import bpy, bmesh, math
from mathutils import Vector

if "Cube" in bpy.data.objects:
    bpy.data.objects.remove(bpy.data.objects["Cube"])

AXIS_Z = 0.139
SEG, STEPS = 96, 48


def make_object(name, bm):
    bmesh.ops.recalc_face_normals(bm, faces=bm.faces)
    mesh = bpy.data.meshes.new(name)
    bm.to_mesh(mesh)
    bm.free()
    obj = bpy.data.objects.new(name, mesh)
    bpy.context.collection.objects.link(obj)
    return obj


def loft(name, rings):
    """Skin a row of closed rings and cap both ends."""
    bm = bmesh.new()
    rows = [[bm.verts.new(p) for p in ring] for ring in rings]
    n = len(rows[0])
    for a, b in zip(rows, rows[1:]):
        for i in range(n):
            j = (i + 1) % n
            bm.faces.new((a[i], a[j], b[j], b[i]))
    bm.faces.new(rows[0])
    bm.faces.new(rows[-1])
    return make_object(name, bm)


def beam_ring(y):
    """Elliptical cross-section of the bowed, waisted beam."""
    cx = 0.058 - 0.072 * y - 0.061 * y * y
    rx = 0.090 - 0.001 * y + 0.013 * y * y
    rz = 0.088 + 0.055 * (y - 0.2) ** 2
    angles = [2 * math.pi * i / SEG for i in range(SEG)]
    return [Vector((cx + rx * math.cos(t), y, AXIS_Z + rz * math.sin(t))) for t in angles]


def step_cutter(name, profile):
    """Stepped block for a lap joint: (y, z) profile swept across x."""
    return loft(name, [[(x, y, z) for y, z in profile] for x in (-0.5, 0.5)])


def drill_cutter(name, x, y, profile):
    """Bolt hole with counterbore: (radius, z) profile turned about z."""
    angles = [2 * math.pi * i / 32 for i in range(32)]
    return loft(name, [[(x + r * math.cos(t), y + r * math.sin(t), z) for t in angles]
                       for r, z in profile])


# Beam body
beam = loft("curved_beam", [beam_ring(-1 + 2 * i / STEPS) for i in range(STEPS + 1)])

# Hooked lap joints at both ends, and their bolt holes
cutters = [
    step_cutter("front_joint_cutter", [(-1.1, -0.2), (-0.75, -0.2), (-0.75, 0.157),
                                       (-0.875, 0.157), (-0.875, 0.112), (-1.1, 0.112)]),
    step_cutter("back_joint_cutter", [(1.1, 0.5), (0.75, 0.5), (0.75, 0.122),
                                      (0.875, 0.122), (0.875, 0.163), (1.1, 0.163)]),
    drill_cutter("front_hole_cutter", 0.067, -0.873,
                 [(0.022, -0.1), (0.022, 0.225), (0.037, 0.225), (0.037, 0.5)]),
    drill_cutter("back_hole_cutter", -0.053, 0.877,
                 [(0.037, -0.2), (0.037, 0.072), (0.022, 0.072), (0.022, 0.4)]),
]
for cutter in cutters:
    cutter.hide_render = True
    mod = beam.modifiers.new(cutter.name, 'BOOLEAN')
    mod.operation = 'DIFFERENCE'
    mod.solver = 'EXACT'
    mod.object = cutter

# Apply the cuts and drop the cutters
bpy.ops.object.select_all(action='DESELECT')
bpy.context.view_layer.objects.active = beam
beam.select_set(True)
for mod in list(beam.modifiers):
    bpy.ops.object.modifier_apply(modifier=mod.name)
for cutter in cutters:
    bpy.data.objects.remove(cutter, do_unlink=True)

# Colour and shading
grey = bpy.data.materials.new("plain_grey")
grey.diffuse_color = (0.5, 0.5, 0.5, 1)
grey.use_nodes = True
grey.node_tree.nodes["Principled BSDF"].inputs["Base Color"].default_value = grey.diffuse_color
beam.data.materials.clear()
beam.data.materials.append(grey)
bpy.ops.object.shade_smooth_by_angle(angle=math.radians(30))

# # # # # # #

= Problem description =
Copy every record again, keeping each word unchanged.

= Solution to this task =
import bpy, bmesh, math
from mathutils import Vector

if "Cube" in bpy.data.objects:
    bpy.data.objects.remove(bpy.data.objects["Cube"])

AXIS_Z = 0.139
SEG, STEPS = 96, 48


def make_object(name, bm):
    bmesh.ops.recalc_face_normals(bm, faces=bm.faces)
    mesh = bpy.data.meshes.new(name)
    bm.to_mesh(mesh)
    bm.free()
    obj = bpy.data.objects.new(name, mesh)
    bpy.context.collection.objects.link(obj)
    return obj


def loft(name, rings):
    """Skin a row of closed rings and cap both ends."""
    bm = bmesh.new()
    rows = [[bm.verts.new(p) for p in ring] for ring in rings]
    n = len(rows[0])
    for a, b in zip(rows, rows[1:]):
        for i in range(n):
            j = (i + 1) % n
            bm.faces.new((a[i], a[j], b[j], b[i]))
    bm.faces.new(rows[0])
    bm.faces.new(rows[-1])
    return make_object(name, bm)


def beam_ring(y):
    """Elliptical cross-section of the bowed, waisted beam."""
    cx = 0.058 - 0.072 * y - 0.061 * y * y
    rx = 0.090 - 0.001 * y + 0.013 * y * y
    rz = 0.088 + 0.055 * (y - 0.2) ** 2
    angles = [2 * math.pi * i / SEG for i in range(SEG)]
    return [Vector((cx + rx * math.cos(t), y, AXIS_Z + rz * math.sin(t))) for t in angles]


def step_cutter(name, profile):
    """Stepped block for a lap joint: (y, z) profile swept across x."""
    return loft(name, [[(x, y, z) for y, z in profile] for x in (-0.5, 0.5)])


def drill_cutter(name, x, y, profile):
    """Bolt hole with counterbore: (radius, z) profile turned about z."""
    angles = [2 * math.pi * i / 32 for i in range(32)]
    return loft(name, [[(x + r * math.cos(t), y + r * math.sin(t), z) for t in angles]
                       for r, z in profile])


# Beam body
beam = loft("curved_beam", [beam_ring(-1 + 2 * i / STEPS) for i in range(STEPS + 1)])

# Hooked lap joints at both ends, and their bolt holes
cutters = [
    step_cutter("front_joint_cutter", [(-1.1, -0.2), (-0.75, -0.2), (-0.75, 0.157),
                                       (-0.875, 0.157), (-0.875, 0.112), (-1.1, 0.112)]),
    step_cutter("back_joint_cutter", [(1.1, 0.5), (0.75, 0.5), (0.75, 0.122),
                                      (0.875, 0.122), (0.875, 0.163), (1.1, 0.163)]),
    drill_cutter("front_hole_cutter", 0.067, -0.873,
                 [(0.022, -0.1), (0.022, 0.225), (0.037, 0.225), (0.037, 0.5)]),
    drill_cutter("back_hole_cutter", -0.053, 0.877,
                 [(0.037, -0.2), (0.037, 0.072), (0.022, 0.072), (0.022, 0.4)]),
]
for cutter in cutters:
    cutter.hide_render = True
    mod = beam.modifiers.new(cutter.name, 'BOOLEAN')
    mod.operation = 'DIFFERENCE'
    mod.solver = 'EXACT'
    mod.object = cutter

# Apply the cuts and drop the cutters
bpy.ops.object.select_all(action='DESELECT')
bpy.context.view_layer.objects.active = beam
beam.select_set(True)
for mod in list(beam.modifiers):
    bpy.ops.object.modifier_apply(modifier=mod.name)
for cutter in cutters:
    bpy.data.objects.remove(cutter, do_unlink=True)

# Colour and shading
grey = bpy.data.materials.new("plain_grey")
grey.diffuse_color = (0.5, 0.5, 0.5, 1)
grey.use_nodes = True
grey.node_tree.nodes["Principled BSDF"].inputs["Base Color"].default_value = grey.diffuse_color
beam.data.materials.clear()
beam.data.materials.append(grey)
bpy.ops.object.shade_smooth_by_angle(angle=math.radians(30))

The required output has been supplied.